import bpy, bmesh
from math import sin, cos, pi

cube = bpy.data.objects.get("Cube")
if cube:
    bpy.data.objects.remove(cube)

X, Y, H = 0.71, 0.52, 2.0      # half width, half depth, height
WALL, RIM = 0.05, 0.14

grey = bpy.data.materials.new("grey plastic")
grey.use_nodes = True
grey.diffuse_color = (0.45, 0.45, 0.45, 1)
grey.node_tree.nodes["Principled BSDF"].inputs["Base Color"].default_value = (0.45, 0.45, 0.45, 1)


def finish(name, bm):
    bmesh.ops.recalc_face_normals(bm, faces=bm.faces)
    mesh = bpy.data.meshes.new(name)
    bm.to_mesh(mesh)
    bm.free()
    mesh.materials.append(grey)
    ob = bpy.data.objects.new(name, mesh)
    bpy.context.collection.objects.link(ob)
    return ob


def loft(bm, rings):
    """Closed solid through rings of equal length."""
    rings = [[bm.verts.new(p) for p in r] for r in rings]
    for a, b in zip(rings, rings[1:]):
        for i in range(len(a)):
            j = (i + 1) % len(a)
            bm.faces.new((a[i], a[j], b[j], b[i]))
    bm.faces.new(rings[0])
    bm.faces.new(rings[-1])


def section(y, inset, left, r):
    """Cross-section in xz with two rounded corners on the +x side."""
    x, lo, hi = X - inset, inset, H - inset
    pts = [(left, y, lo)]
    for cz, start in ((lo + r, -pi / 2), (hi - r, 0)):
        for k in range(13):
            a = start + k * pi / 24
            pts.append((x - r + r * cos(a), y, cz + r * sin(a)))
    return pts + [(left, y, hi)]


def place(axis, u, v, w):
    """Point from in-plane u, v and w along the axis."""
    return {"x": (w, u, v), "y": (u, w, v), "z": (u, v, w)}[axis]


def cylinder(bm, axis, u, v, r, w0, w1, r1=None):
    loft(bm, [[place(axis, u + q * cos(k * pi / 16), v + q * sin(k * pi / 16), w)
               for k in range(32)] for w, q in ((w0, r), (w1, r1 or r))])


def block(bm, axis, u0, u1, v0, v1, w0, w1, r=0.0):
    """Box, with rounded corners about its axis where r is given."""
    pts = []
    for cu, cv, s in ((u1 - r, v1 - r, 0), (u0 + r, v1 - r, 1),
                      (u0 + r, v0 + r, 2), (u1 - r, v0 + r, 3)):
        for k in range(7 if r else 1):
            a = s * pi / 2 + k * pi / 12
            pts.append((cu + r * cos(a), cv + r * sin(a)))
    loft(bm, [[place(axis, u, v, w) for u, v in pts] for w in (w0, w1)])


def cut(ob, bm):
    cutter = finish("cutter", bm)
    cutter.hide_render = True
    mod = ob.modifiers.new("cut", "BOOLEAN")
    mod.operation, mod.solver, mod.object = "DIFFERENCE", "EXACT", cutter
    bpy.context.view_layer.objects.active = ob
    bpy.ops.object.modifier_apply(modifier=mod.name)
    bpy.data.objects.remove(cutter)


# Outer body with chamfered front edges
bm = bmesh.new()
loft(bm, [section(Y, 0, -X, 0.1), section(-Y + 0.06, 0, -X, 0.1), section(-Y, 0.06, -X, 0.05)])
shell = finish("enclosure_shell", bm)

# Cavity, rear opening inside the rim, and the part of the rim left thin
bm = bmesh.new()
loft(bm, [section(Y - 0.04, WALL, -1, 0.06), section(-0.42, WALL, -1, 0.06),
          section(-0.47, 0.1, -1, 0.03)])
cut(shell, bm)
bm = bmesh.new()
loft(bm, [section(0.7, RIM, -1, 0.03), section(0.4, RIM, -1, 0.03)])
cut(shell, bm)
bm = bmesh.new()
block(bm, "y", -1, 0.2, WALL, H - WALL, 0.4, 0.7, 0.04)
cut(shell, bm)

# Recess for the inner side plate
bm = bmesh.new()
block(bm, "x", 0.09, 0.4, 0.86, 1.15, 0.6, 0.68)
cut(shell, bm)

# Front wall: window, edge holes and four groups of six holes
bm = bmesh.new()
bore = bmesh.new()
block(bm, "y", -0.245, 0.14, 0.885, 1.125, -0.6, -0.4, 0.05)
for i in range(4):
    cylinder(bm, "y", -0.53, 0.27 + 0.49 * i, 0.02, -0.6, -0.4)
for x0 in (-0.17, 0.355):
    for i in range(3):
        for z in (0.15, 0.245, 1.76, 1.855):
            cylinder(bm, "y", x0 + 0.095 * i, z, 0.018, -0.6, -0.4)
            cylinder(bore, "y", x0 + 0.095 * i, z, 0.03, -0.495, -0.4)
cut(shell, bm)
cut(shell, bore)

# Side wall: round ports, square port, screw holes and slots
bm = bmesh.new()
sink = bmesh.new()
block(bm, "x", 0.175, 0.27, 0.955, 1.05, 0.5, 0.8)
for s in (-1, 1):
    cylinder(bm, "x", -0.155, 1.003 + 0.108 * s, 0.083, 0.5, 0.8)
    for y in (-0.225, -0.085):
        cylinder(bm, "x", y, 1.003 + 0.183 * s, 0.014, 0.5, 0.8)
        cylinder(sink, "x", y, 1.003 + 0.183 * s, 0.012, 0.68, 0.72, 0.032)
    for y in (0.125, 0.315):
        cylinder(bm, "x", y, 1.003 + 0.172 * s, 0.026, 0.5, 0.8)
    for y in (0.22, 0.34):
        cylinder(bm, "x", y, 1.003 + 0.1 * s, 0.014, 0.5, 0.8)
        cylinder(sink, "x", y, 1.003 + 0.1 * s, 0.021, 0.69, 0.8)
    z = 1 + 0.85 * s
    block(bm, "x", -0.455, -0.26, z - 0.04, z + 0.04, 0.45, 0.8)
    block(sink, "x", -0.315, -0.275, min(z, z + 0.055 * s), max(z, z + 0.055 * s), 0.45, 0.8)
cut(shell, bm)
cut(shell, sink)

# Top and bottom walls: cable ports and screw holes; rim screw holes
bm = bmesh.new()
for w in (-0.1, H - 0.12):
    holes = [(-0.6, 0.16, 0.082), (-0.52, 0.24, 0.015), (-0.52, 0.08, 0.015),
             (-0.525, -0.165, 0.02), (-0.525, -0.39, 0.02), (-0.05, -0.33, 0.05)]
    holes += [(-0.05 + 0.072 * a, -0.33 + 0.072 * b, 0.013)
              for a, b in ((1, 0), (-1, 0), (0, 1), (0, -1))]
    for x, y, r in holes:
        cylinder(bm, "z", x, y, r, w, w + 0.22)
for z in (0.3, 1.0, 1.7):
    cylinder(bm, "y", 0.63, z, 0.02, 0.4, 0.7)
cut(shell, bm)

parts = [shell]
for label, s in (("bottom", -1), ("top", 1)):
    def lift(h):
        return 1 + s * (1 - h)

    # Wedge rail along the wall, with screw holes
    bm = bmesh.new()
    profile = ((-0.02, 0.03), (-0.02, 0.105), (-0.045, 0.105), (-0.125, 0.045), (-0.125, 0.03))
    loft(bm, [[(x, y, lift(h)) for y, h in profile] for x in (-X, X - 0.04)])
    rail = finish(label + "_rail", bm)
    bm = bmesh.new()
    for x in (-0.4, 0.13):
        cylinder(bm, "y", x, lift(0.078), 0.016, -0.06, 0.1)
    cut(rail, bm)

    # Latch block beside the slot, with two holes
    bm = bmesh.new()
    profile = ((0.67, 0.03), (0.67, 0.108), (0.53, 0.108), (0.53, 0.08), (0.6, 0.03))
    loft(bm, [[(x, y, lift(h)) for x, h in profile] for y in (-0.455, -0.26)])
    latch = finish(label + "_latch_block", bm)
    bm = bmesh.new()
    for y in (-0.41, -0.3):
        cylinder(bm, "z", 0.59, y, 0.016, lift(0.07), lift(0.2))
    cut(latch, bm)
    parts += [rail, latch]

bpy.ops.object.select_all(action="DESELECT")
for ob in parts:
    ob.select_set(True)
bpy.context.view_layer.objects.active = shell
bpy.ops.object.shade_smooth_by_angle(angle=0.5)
========
Each line, starting with the one containing "cut(shell, sink)" and ending with the last line of the records above, should be reproduced exactly.

Solution to this problem:
cut(shell, sink)

# Top and bottom walls: cable ports and screw holes; rim screw holes
bm = bmesh.new()
for w in (-0.1, H - 0.12):
    holes = [(-0.6, 0.16, 0.082), (-0.52, 0.24, 0.015), (-0.52, 0.08, 0.015),
             (-0.525, -0.165, 0.02), (-0.525, -0.39, 0.02), (-0.05, -0.33, 0.05)]
    holes += [(-0.05 + 0.072 * a, -0.33 + 0.072 * b, 0.013)
              for a, b in ((1, 0), (-1, 0), (0, 1), (0, -1))]
    for x, y, r in holes:
        cylinder(bm, "z", x, y, r, w, w + 0.22)
for z in (0.3, 1.0, 1.7):
    cylinder(bm, "y", 0.63, z, 0.02, 0.4, 0.7)
cut(shell, bm)

parts = [shell]
for label, s in (("bottom", -1), ("top", 1)):
    def lift(h):
        return 1 + s * (1 - h)

    # Wedge rail along the wall, with screw holes
    bm = bmesh.new()
    profile = ((-0.02, 0.03), (-0.02, 0.105), (-0.045, 0.105), (-0.125, 0.045), (-0.125, 0.03))
    loft(bm, [[(x, y, lift(h)) for y, h in profile] for x in (-X, X - 0.04)])
    rail = finish(label + "_rail", bm)
    bm = bmesh.new()
    for x in (-0.4, 0.13):
        cylinder(bm, "y", x, lift(0.078), 0.016, -0.06, 0.1)
    cut(rail, bm)

    # Latch block beside the slot, with two holes
    bm = bmesh.new()
    profile = ((0.67, 0.03), (0.67, 0.108), (0.53, 0.108), (0.53, 0.08), (0.6, 0.03))
    loft(bm, [[(x, y, lift(h)) for x, h in profile] for y in (-0.455, -0.26)])
    latch = finish(label + "_latch_block", bm)
    bm = bmesh.new()
    for y in (-0.41, -0.3):
        cylinder(bm, "z", 0.59, y, 0.016, lift(0.07), lift(0.2))
    cut(latch, bm)
    parts += [rail, latch]

bpy.ops.object.select_all(action="DESELECT")
for ob in parts:
    ob.select_set(True)
bpy.context.view_layer.objects.active = shell
bpy.ops.object.shade_smooth_by_angle(angle=0.5)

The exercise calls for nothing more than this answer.